A study published in the journal Sleep (2021) examined longitudinal associations of sleep problems with alcohol and cannabis use across six annual waves of data from adolescence to emerging adulthood among 3265 youth from California (ages 16–22 across waves).
Smaller declines in social jetlag (e.g., the time difference between the midpoint of sleep on workdays and on free days), increases in trouble sleeping, and later weekday and weekend bedtimes were associated with increases in likelihood of alcohol use over time.
Declines in weekend time in bed, as well as increases in weekday time in bed and later weekday and weekend bedtime were associated with increases in likelihood of cannabis use over time.
Problems with sleep health were associated with alcohol and cannabis use from late adolescence into emerging adulthood.
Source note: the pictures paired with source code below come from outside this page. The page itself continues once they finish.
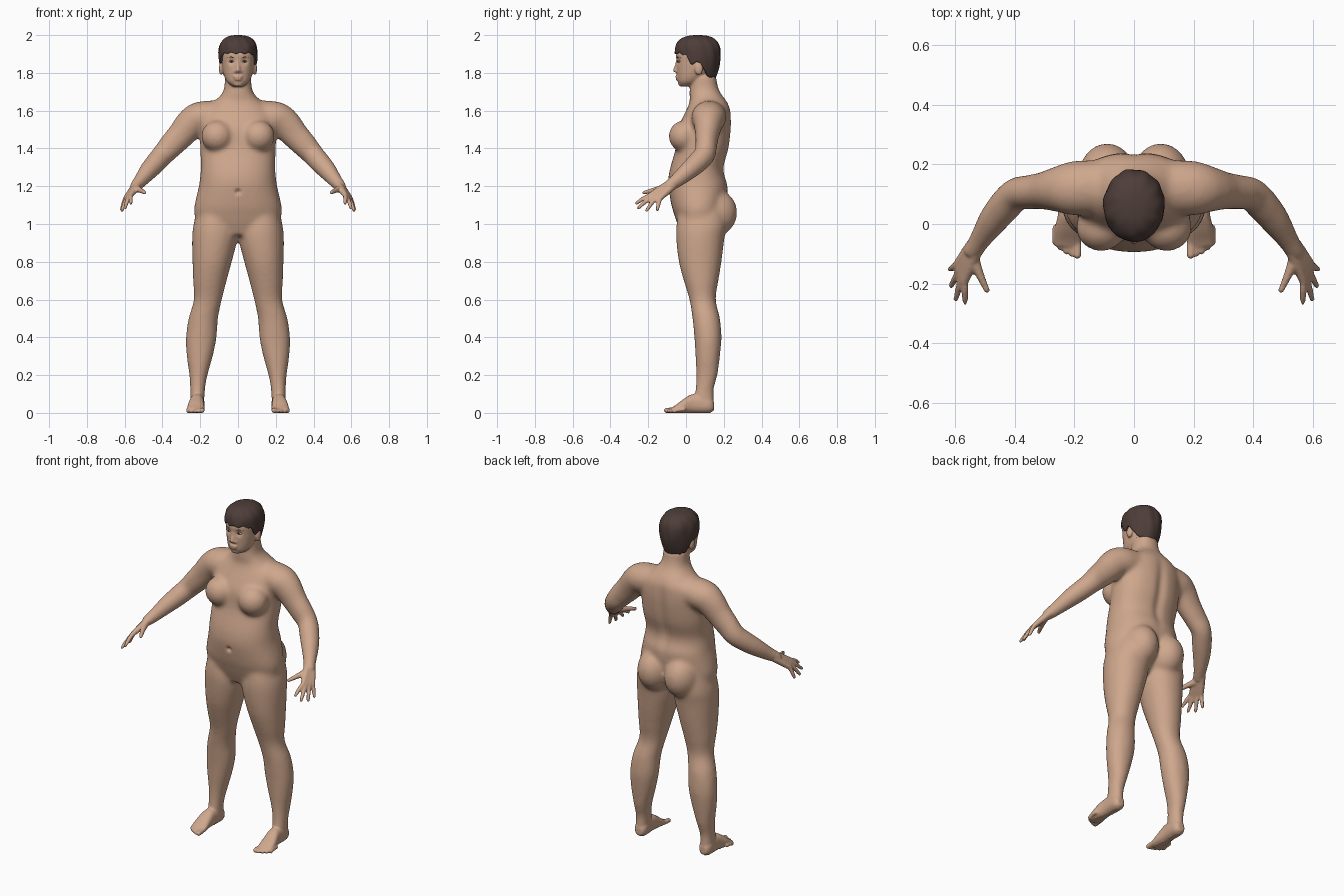
import bpy, bmesh
from math import sin, cos, pi, exp
from mathutils import Vector, Matrix

cube = bpy.data.objects.get("Cube")
if cube:
    bpy.data.objects.remove(cube)

X, Y, Z = Vector((1, 0, 0)), Vector((0, 1, 0)), Vector((0, 0, 1))
SIDES = (1, -1)


def material(name, rgb):
    m = bpy.data.materials.new(name)
    m.use_nodes = True
    m.diffuse_color = (*rgb, 1)
    m.node_tree.nodes["Principled BSDF"].inputs["Base Color"].default_value = (*rgb, 1)
    return m


skin = material("skin", (0.62, 0.385, 0.265))
hair_brown = material("dark brown hair", (0.075, 0.047, 0.04))
eye_white = material("eye white", (0.6, 0.52, 0.46))
iris_brown = material("dark iris", (0.03, 0.018, 0.013))


def make_object(name, bm, mat):
    bmesh.ops.recalc_face_normals(bm, faces=bm.faces)
    mesh = bpy.data.meshes.new(name)
    for f in bm.faces:
        f.smooth = True
    bm.to_mesh(mesh)
    bm.free()
    mesh.materials.append(mat)
    obj = bpy.data.objects.new(name, mesh)
    bpy.context.scene.collection.objects.link(obj)
    return obj


def spline(rows, steps=4):
    """Catmull-Rom samples through rows of numbers."""
    rows = [Vector(r) for r in rows]
    out = []
    for i in range(len(rows) - 1):
        b, c = rows[i], rows[i + 1]
        a, d = rows[max(i - 1, 0)], rows[min(i + 2, len(rows) - 1)]
        for k in range(steps):
            t = k / steps
            out.append(0.5 * (2 * b + (c - a) * t + (2 * a - 5 * b + 4 * c - d) * t * t
                              + (3 * b - a - 3 * c + d) * t ** 3))
    return out + [rows[-1]]


def loft(bm, rows, axes=None, power=2.0, n=32):
    """Skin rows of (x, y, z, half width, half depth)."""
    pts = spline(rows)
    rings = []
    for i, p in enumerate(pts):
        if axes:
            u, v = axes
        else:
            t = (pts[min(i + 1, len(pts) - 1)] - pts[max(i - 1, 0)]).to_3d().normalized()
            u = t.cross(Z).normalized()
            v = t.cross(u)
        ring = []
        for k in range(n):
            c, s = cos(2 * pi * k / n), sin(2 * pi * k / n)
            r = (abs(c) ** power + abs(s) ** power) ** (-1 / power)
            ring.append(bm.verts.new(p.to_3d() + u * c * r * p[3] + v * s * r * p[4]))
        rings.append(ring)
    for a, b in zip(rings, rings[1:]):
        for k in range(n):
            bm.faces.new((a[k], a[(k + 1) % n], b[(k + 1) % n], b[k]))
    bm.faces.new(rings[0])
    bm.faces.new(rings[-1])


def blob(bm, centre, radii):
    bmesh.ops.create_uvsphere(bm, u_segments=24, v_segments=16, radius=1,
                              matrix=Matrix.Translation(centre) @ Matrix.Diagonal((*radii, 1)))


def digit(bm, pts, radii):
    """Round-ended tube, such as a finger."""
    loft(bm, [(*p, r, r) for p, r in zip(pts, radii)], n=16)
    for p, r in ((pts[0], radii[0]), (pts[-1], radii[-1])):
        blob(bm, p, (r, r, r))


def fuse(bm, voxel, smoothing):
    """Merge overlapping parts into one smooth skin and return it as a bmesh."""
    obj = make_object("fuse_helper", bm, skin)
    rm = obj.modifiers.new("Fuse", 'REMESH')
    rm.mode, rm.voxel_size = 'VOXEL', voxel
    sm = obj.modifiers.new("Soften", 'SMOOTH')
    sm.factor, sm.iterations = 0.5, smoothing
    dg = bpy.context.evaluated_depsgraph_get()
    mesh = bpy.data.meshes.new_from_object(obj.evaluated_get(dg))
    bpy.data.objects.remove(obj)
    out = bmesh.new()
    out.from_mesh(mesh)
    bpy.data.meshes.remove(mesh)
    return out


# Trunk: height, front, back, half width
bm = bmesh.new()
trunk = [(.94, -.02, .13, .12), (1, -.045, .18, .215), (1.05, -.062, .195, .23),
         (1.1, -.077, .21, .23), (1.2, -.094, .222, .207), (1.26, -.091, .205, .199),
         (1.31, -.08, .203, .196), (1.4, -.055, .228, .2), (1.5, -.045, .24, .2),
         (1.56, -.02, .24, .2), (1.61, .005, .235, .175), (1.65, .02, .215, .125),
         (1.69, .018, .185, .085), (1.73, .02, .168, .072), (1.79, .02, .16, .07)]
loft(bm, [(0, (f + b) / 2, z, w, (b - f) / 2) for z, f, b, w in trunk], (X, Y), 2.25, 48)

# Legs: height, inner, outer, front, back
leg = [(1.12, .03, .2, -.03, .2), (1, .01, .235, -.05, .215), (.92, .004, .243, -.052, .203),
       (.8, .033, .241, -.038, .188), (.7, .06, .238, -.012, .172), (.6, .085, .234, .018, .158),
       (.5, .106, .262, .034, .18), (.4, .113, .276, .044, .188), (.3, .133, .272, .05, .18),
       (.2, .161, .258, .054, .167), (.12, .175, .253, .049, .147), (.03, .178, .254, .03, .152)]
# Arms: path point, horizontal radius, vertical radius
arm = [(.1, .125, 1.575, .09, .08), (.2, .12, 1.562, .092, .086), (.25, .117, 1.53, .078, .083),
       (.3, .112, 1.473, .064, .074), (.35, .107, 1.42, .058, .068), (.395, .1, 1.37, .056, .06),
       (.435, .06, 1.325, .056, .056), (.475, .01, 1.28, .05, .05), (.515, -.05, 1.23, .038, .039),
       (.55, -.107, 1.19, .032, .03)]
for s in SIDES:
    loft(bm, [(s * (i + o) / 2, (f + b) / 2, z, (o - i) / 2, (b - f) / 2)
              for z, i, o, f, b in leg], (X, Y), 2.1)
    loft(bm, [(s * x, y, z, a, b) for x, y, z, a, b in arm])
    blob(bm, (s * .09, .15, 1.06), (.1, .122, .125))        # seat
    blob(bm, (s * .11, -.012, 1.465), (.085, .08, .083))    # chest
bm = fuse(bm, .011, 12)

# Head and face
head = [(1.728, -.026, .03, .028), (1.75, -.042, .07, .056), (1.78, -.047, .11, .072),
        (1.82, -.05, .145, .082), (1.86, -.051, .155, .087), (1.9, -.052, .16, .09),
        (1.94, -.035, .155, .087), (1.972, .0, .125, .058), (1.984, .035, .09, .025)]
loft(bm, [(0, (f + b) / 2, z, w, (b - f) / 2) for z, f, b, w in head], (X, Y), 2.2)
digit(bm, [(0, -.044, 1.868), (0, -.05, 1.84), (0, -.056, 1.815)], (.008, .009, .013))
blob(bm, (0, -.047, 1.78), (.025, .011, .007))
blob(bm, (0, -.045, 1.767), (.021, .011, .007))
blob(bm, (0, -.024, 1.743), (.028, .018, .015))

knuckle, across = Vector((.582, -.165, 1.143)), Vector((.42, .88, -.23))
tips = [(.567, -.262, 1.11), (.598, -.252, 1.085), (.614, -.208, 1.072), (.617, -.152, 1.076)]
for s in SIDES:
    flip = Vector((s, 1, 1))
    blob(bm, (s * .02 * .7, -.046, 1.808), (.009, .011, .008))
    blob(bm, (s * .089, .068, 1.822), (.012, .022, .034))
    # Palm and fingers
    for k, tip in enumerate(tips):
        base = knuckle + across * (k - 1.5) * .021
        mid = base.lerp(Vector(tip), .5) + Z * .004
        wrist = Vector((.538, -.085, 1.203)) + across * (k - 1.5) * .01
        digit(bm, [p * flip for p in (wrist, wrist.lerp(base, .5), base)], (.021, .018, .0135))
        digit(bm, [p * flip for p in (base, mid, Vector(tip))], (.0125, .0115, .009))
    thumb = [(.54, -.115, 1.19), (.52, -.165, 1.18), (.494, -.222, 1.166)]
    digit(bm, [Vector(p) * flip for p in thumb], (.021, .015, .01))
    # Foot and toes
    foot = [(.215, .148, .035, .02, .022), (.215, .12, .045, .037, .045), (.217, .04, .05, .037, .05),
            (.222, -.01, .037, .043, .038), (.223, -.055, .02, .046, .021), (.224, -.075, .014, .042, .014)]
    loft(bm, [(s * x, y, z, a, b) for x, y, z, a, b in foot], (X, Z), 2.4)
    for k in range(5):
        r = .0135 if k == 0 else .0095
        x = .19 + .019 * k
        tip_y = -.104 + .0026 * k * k
        digit(bm, [(s * x, tip_y + .05, .018), (s * x, tip_y + .02, .015), (s * x, tip_y, r)],
              (r, r, r))
bm = fuse(bm, .006, 3)

# Soft hollows: centre, radius, push along y
hollows = [((0, -.092, 1.17), .014, .014), ((0, -.055, 1.7735), .009, .002)]
hollows += [((s * .034, -.044, 1.862), .017, .01) for s in SIDES]
for v in bm.verts:
    for centre, radius, push in hollows:
        d = (v.co - Vector(centre)).length / radius
        if d < 3:
            v.co.y += push * exp(-d * d)
    if v.co.y > .15 and 1.15 < v.co.z < 1.65:   # spine groove
        v.co.y -= .013 * exp(-(v.co.x / .03) ** 2) * sin(pi * (v.co.z - 1.15) / .5)
    if v.co.z < .003:                            # flat soles
        v.co.z = 0
make_object("body", bm, skin)

# Eyes and brows
for s, side in ((1, "left"), (-1, "right")):
    bm = bmesh.new()
    blob(bm, (s * .034, -.034, 1.861), (.015, .011, .0055))
    make_object(side + "_eye", bm, eye_white)
    bm = bmesh.new()
    blob(bm, (s * .034, -.042, 1.861), (.0065, .005, .0055))
    make_object(side + "_iris", bm, iris_brown)
    bm = bmesh.new()
    digit(bm, [(s * .016, -.0465, 1.878), (s * .036, -.041, 1.884), (s * .057, -.029, 1.879)],
          (.0025, .0035, .002))
    make_object(side + "_brow", bm, hair_brown)

# Hair cap: the hairline drops from the fringe to the nape
hairline = [(-1.01, 1.765), (-.5, 1.785), (-.15, 1.85), (.1, 1.855), (.3, 1.845),
            (.5, 1.89), (.75, 1.905), (1.01, 1.905)]


def hairline_height(f):
    for (a, za), (b, zb) in zip(hairline, hairline[1:]):
        if f <= b:
            return za + (zb - za) * (f - a) / (b - a)


bm = bmesh.new()
N, M = 96, 28
rings = []
for j in range(M + 1):
    ring = []
    for k in range(N):
        th = 2 * pi * k / N
        low = hairline_height(cos(th)) + .004 * sin(13 * th)
        t = j / M
        z = low + (2 - low) * sin(t * pi / 2)
        h = (z - 1.9) / .1
        r = max(1 - h ** 2.6, 0) ** (1 / 2.6) if h > 0 else 1 - .14 * h * h
        r *= 1 + .016 * sin(11 * th + 5 * t) * sin(pi * t) + .01 * sin(5 * th - 9 * t)
        ring.append(bm.verts.new((.103 * r * sin(th), .062 - .122 * r * cos(th), z)))
    rings.append(ring)
for a, b in zip(rings, rings[1:]):
    for k in range(N):
        bm.faces.new((a[k], a[(k + 1) % N], b[(k + 1) % N], b[k]))
bmesh.ops.remove_doubles(bm, verts=bm.verts, dist=.0004)
hair = make_object("hair", bm, hair_brown)
thick = hair.modifiers.new("Thickness", 'SOLIDIFY')
thick.thickness, thick.offset = .016, -1
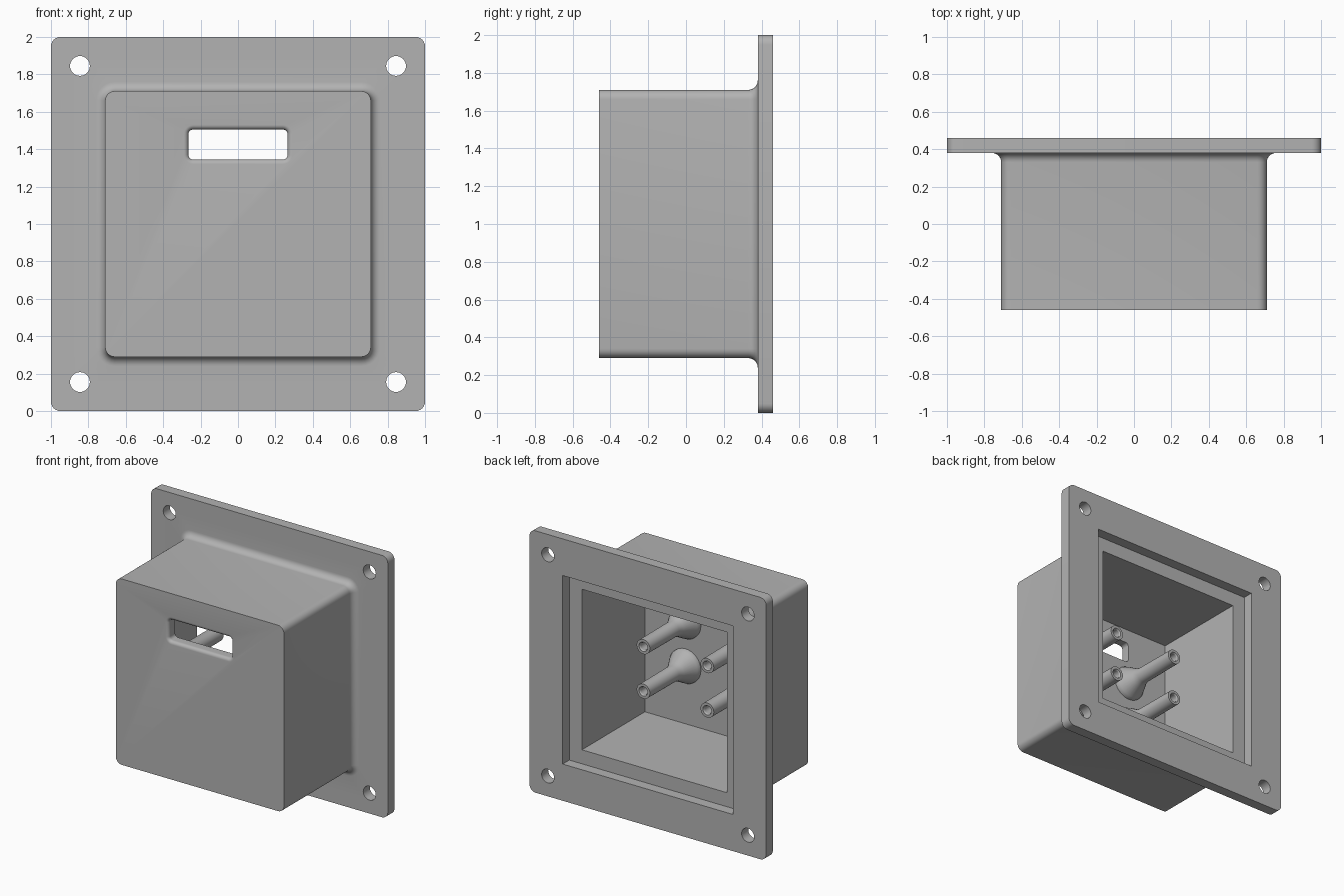
import bpy
import bmesh
from math import cos, sin, pi, radians

cube = bpy.data.objects.get("Cube")
if cube:
    bpy.data.objects.remove(cube, do_unlink=True)

# Single grey material
grey = bpy.data.materials.new("plain_grey")
grey.use_nodes = True
color = (0.45, 0.45, 0.45, 1)
grey.diffuse_color = color
grey.node_tree.nodes["Principled BSDF"].inputs["Base Color"].default_value = color


def make_object(name, bm):
    bmesh.ops.remove_doubles(bm, verts=bm.verts, dist=0.0001)
    bmesh.ops.recalc_face_normals(bm, faces=bm.faces)
    mesh = bpy.data.meshes.new(name)
    bm.to_mesh(mesh)
    bm.free()
    mesh.materials.append(grey)
    obj = bpy.data.objects.new(name, mesh)
    bpy.context.collection.objects.link(obj)
    return obj


def loft(name, rings):
    """Join rings of points with quads and cap both ends."""
    bm = bmesh.new()
    loops = [[bm.verts.new(p) for p in ring] for ring in rings]
    n = len(loops[0])
    for a, b in zip(loops, loops[1:]):
        for i in range(n):
            j = (i + 1) % n
            bm.faces.new((a[i], a[j], b[j], b[i]))
    bm.faces.new(loops[0])
    bm.faces.new(loops[-1])
    return make_object(name, bm)


def rounded_rect(hx, hz, radius, y, zc=1.0, steps=6):
    """Rounded rectangle facing along y."""
    pts = []
    for k, (sx, sz) in enumerate([(1, 1), (-1, 1), (-1, -1), (1, -1)]):
        for s in range(steps + 1):
            a = (k + s / steps) * pi / 2
            pts.append((sx * (hx - radius) + radius * cos(a), y,
                        zc + sz * (hz - radius) + radius * sin(a)))
    return pts


def circle(x, z, radius, y, sides=32):
    return [(x + radius * cos(2 * pi * i / sides), y,
             z + radius * sin(2 * pi * i / sides)) for i in range(sides)]


def smooth(obj):
    bpy.ops.object.select_all(action='DESELECT')
    obj.select_set(True)
    bpy.context.view_layer.objects.active = obj
    bpy.ops.object.shade_smooth_by_angle(angle=radians(30))


def cut(obj, cutter):
    cutter.hide_render = True
    mod = obj.modifiers.new("cut", 'BOOLEAN')
    mod.operation = 'DIFFERENCE'
    mod.solver = 'EXACT'
    mod.object = cutter
    bpy.context.view_layer.objects.active = obj
    bpy.ops.object.modifier_apply(modifier=mod.name)
    bpy.data.objects.remove(cutter, do_unlink=True)


FRONT, FLANGE, BACK = -0.46, 0.38, 0.46
FLOOR = -0.38
FILLET = 0.05

# Housing: outside of box, fillet, flange, stepped recess, cavity
sections = [(0.71, 0.05, FRONT)]
for s in range(9):
    a = s / 8 * pi / 2
    grow = FILLET * (1 - cos(a))
    sections.append((0.71 + grow, 0.05 + grow, FLANGE - FILLET + FILLET * sin(a)))
sections += [(1.0, 0.05, FLANGE), (1.0, 0.05, BACK),
             (0.72, 0, BACK), (0.72, 0, FLANGE),
             (0.613, 0, FLANGE), (0.613, 0, FLOOR)]
housing = loft("housing", [rounded_rect(h, h, r, y) for h, r, y in sections])

# Corner bolt holes
for sx in (-1, 1):
    for sz in (-1, 1):
        cut(housing, loft("hole_cutter", [
            circle(sx * 0.845, 1 + sz * 0.845, 0.053, y) for y in (0.3, 0.6)]))

# Window slot with a rounded front lip
LIP = 0.025
slot = [rounded_rect(0.265 + LIP, 0.08 + LIP, 0.025 + LIP, FRONT - 0.1, 1.425)]
for s in range(7):
    a = s / 6 * pi / 2
    grow = LIP * (1 - sin(a))
    slot.append(rounded_rect(0.265 + grow, 0.08 + grow, 0.025 + grow,
                             FRONT + LIP * (1 - cos(a)), 1.425))
slot.append(rounded_rect(0.265, 0.08, 0.025, FLOOR + 0.1, 1.425))
cut(housing, loft("slot_cutter", slot))
smooth(housing)

# Four hollow standoffs with flared feet
TIP = 0.13
profile = [(0.13, FLOOR - 0.01), (0.13, FLOOR + 0.01), (0.12, FLOOR + 0.03),
           (0.07, FLOOR + 0.12), (0.058, FLOOR + 0.16), (0.056, TIP),
           (0.036, TIP), (0.03, TIP - 0.01), (0.03, TIP - 0.25)]
for side, sx in (("left", 1), ("right", -1)):
    for level, sz in (("upper", 1), ("lower", -1)):
        smooth(loft(f"{level}_{side}_standoff", [
            circle(sx * 0.27, 1 + sz * 0.17, r, y) for r, y in profile]))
We agree with the study’s authors who concluded that improving sleep is an important target for intervention efforts to reduce the risk of substance use during this critical developmental transition.
In addition to encouraging adolescents to get at least 8-10 hours of sleep most nights as recommended by the American Academy of Sleep Medicine (https://www.cdc.gov/healthyschools/features/students-sleep.htm), sleep health indicators such as social jetlag, bedtimes, time in bed and trouble sleeping should be addressed in integrated programs aimed at preventing substance use among young people.
Read the research abstract: https://academic.oup.com/sleep/article-abstract/44/10/zsab102/6245112